-------- RECORDS SHOWN --------
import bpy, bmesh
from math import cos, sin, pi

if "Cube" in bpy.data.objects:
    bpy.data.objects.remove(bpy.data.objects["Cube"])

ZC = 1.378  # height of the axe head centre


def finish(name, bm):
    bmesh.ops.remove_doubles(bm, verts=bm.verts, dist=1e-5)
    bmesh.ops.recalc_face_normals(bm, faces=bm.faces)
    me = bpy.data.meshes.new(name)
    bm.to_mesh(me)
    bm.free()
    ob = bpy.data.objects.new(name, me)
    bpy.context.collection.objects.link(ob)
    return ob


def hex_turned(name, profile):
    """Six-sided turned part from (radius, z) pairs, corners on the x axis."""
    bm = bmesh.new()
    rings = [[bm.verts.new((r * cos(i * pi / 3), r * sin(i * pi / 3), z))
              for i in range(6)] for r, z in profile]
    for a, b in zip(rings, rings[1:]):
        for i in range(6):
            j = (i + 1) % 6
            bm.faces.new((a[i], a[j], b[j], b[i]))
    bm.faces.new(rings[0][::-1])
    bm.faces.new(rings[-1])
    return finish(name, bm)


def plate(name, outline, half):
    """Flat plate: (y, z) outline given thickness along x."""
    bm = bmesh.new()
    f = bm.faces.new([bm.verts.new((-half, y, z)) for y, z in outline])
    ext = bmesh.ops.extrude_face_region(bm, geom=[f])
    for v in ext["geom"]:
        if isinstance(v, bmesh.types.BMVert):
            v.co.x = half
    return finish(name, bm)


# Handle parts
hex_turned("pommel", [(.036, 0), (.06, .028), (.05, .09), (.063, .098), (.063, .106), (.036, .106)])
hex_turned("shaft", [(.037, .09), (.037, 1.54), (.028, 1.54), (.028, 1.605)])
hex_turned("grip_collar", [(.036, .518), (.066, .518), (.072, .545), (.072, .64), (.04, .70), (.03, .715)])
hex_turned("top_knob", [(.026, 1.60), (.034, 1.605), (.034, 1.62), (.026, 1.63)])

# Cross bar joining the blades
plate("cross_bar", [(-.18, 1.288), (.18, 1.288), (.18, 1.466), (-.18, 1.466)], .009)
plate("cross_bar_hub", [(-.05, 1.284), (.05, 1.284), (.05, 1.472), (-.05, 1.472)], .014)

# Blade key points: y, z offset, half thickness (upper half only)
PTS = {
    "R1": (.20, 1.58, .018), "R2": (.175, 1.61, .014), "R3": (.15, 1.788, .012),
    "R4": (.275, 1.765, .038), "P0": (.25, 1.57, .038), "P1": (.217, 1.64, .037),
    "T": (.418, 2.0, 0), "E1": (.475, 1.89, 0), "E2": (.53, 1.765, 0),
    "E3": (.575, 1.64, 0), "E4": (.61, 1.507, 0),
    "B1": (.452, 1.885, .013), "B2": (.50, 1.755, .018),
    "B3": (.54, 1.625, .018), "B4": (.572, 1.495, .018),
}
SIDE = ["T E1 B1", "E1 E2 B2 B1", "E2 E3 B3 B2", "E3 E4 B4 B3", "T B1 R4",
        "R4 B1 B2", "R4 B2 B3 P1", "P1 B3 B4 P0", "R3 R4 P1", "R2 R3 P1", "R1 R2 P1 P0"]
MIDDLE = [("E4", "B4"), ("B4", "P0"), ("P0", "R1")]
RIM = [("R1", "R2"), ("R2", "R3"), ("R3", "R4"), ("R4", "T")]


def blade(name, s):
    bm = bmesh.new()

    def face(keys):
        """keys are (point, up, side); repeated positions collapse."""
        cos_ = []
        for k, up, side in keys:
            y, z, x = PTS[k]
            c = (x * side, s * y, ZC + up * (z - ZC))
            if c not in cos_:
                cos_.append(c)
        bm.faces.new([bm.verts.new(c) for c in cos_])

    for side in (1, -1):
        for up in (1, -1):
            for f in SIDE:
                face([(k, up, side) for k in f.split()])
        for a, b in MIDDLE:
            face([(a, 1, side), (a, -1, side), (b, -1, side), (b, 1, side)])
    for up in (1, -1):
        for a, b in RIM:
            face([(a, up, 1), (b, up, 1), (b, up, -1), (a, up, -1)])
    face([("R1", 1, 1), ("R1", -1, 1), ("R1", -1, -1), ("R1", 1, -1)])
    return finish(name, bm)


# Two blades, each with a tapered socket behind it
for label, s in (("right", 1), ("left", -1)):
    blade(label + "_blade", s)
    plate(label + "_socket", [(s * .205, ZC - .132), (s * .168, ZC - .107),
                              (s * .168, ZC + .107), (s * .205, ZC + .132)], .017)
--------
Every entry above needs to be copied exactly.

● COMPLETED EXERCISE
import bpy, bmesh
from math import cos, sin, pi

if "Cube" in bpy.data.objects:
    bpy.data.objects.remove(bpy.data.objects["Cube"])

ZC = 1.378  # height of the axe head centre


def finish(name, bm):
    bmesh.ops.remove_doubles(bm, verts=bm.verts, dist=1e-5)
    bmesh.ops.recalc_face_normals(bm, faces=bm.faces)
    me = bpy.data.meshes.new(name)
    bm.to_mesh(me)
    bm.free()
    ob = bpy.data.objects.new(name, me)
    bpy.context.collection.objects.link(ob)
    return ob


def hex_turned(name, profile):
    """Six-sided turned part from (radius, z) pairs, corners on the x axis."""
    bm = bmesh.new()
    rings = [[bm.verts.new((r * cos(i * pi / 3), r * sin(i * pi / 3), z))
              for i in range(6)] for r, z in profile]
    for a, b in zip(rings, rings[1:]):
        for i in range(6):
            j = (i + 1) % 6
            bm.faces.new((a[i], a[j], b[j], b[i]))
    bm.faces.new(rings[0][::-1])
    bm.faces.new(rings[-1])
    return finish(name, bm)


def plate(name, outline, half):
    """Flat plate: (y, z) outline given thickness along x."""
    bm = bmesh.new()
    f = bm.faces.new([bm.verts.new((-half, y, z)) for y, z in outline])
    ext = bmesh.ops.extrude_face_region(bm, geom=[f])
    for v in ext["geom"]:
        if isinstance(v, bmesh.types.BMVert):
            v.co.x = half
    return finish(name, bm)


# Handle parts
hex_turned("pommel", [(.036, 0), (.06, .028), (.05, .09), (.063, .098), (.063, .106), (.036, .106)])
hex_turned("shaft", [(.037, .09), (.037, 1.54), (.028, 1.54), (.028, 1.605)])
hex_turned("grip_collar", [(.036, .518), (.066, .518), (.072, .545), (.072, .64), (.04, .70), (.03, .715)])
hex_turned("top_knob", [(.026, 1.60), (.034, 1.605), (.034, 1.62), (.026, 1.63)])

# Cross bar joining the blades
plate("cross_bar", [(-.18, 1.288), (.18, 1.288), (.18, 1.466), (-.18, 1.466)], .009)
plate("cross_bar_hub", [(-.05, 1.284), (.05, 1.284), (.05, 1.472), (-.05, 1.472)], .014)

# Blade key points: y, z offset, half thickness (upper half only)
PTS = {
    "R1": (.20, 1.58, .018), "R2": (.175, 1.61, .014), "R3": (.15, 1.788, .012),
    "R4": (.275, 1.765, .038), "P0": (.25, 1.57, .038), "P1": (.217, 1.64, .037),
    "T": (.418, 2.0, 0), "E1": (.475, 1.89, 0), "E2": (.53, 1.765, 0),
    "E3": (.575, 1.64, 0), "E4": (.61, 1.507, 0),
    "B1": (.452, 1.885, .013), "B2": (.50, 1.755, .018),
    "B3": (.54, 1.625, .018), "B4": (.572, 1.495, .018),
}
SIDE = ["T E1 B1", "E1 E2 B2 B1", "E2 E3 B3 B2", "E3 E4 B4 B3", "T B1 R4",
        "R4 B1 B2", "R4 B2 B3 P1", "P1 B3 B4 P0", "R3 R4 P1", "R2 R3 P1", "R1 R2 P1 P0"]
MIDDLE = [("E4", "B4"), ("B4", "P0"), ("P0", "R1")]
RIM = [("R1", "R2"), ("R2", "R3"), ("R3", "R4"), ("R4", "T")]


def blade(name, s):
    bm = bmesh.new()

    def face(keys):
        """keys are (point, up, side); repeated positions collapse."""
        cos_ = []
        for k, up, side in keys:
            y, z, x = PTS[k]
            c = (x * side, s * y, ZC + up * (z - ZC))
            if c not in cos_:
                cos_.append(c)
        bm.faces.new([bm.verts.new(c) for c in cos_])

    for side in (1, -1):
        for up in (1, -1):
            for f in SIDE:
                face([(k, up, side) for k in f.split()])
        for a, b in MIDDLE:
            face([(a, 1, side), (a, -1, side), (b, -1, side), (b, 1, side)])
    for up in (1, -1):
        for a, b in RIM:
            face([(a, up, 1), (b, up, 1), (b, up, -1), (a, up, -1)])
    face([("R1", 1, 1), ("R1", -1, 1), ("R1", -1, -1), ("R1", 1, -1)])
    return finish(name, bm)


# Two blades, each with a tapered socket behind it
for label, s in (("right", 1), ("left", -1)):
    blade(label + "_blade", s)
    plate(label + "_socket", [(s * .205, ZC - .132), (s * .168, ZC - .107),
                              (s * .168, ZC + .107), (s * .205, ZC + .132)], .017)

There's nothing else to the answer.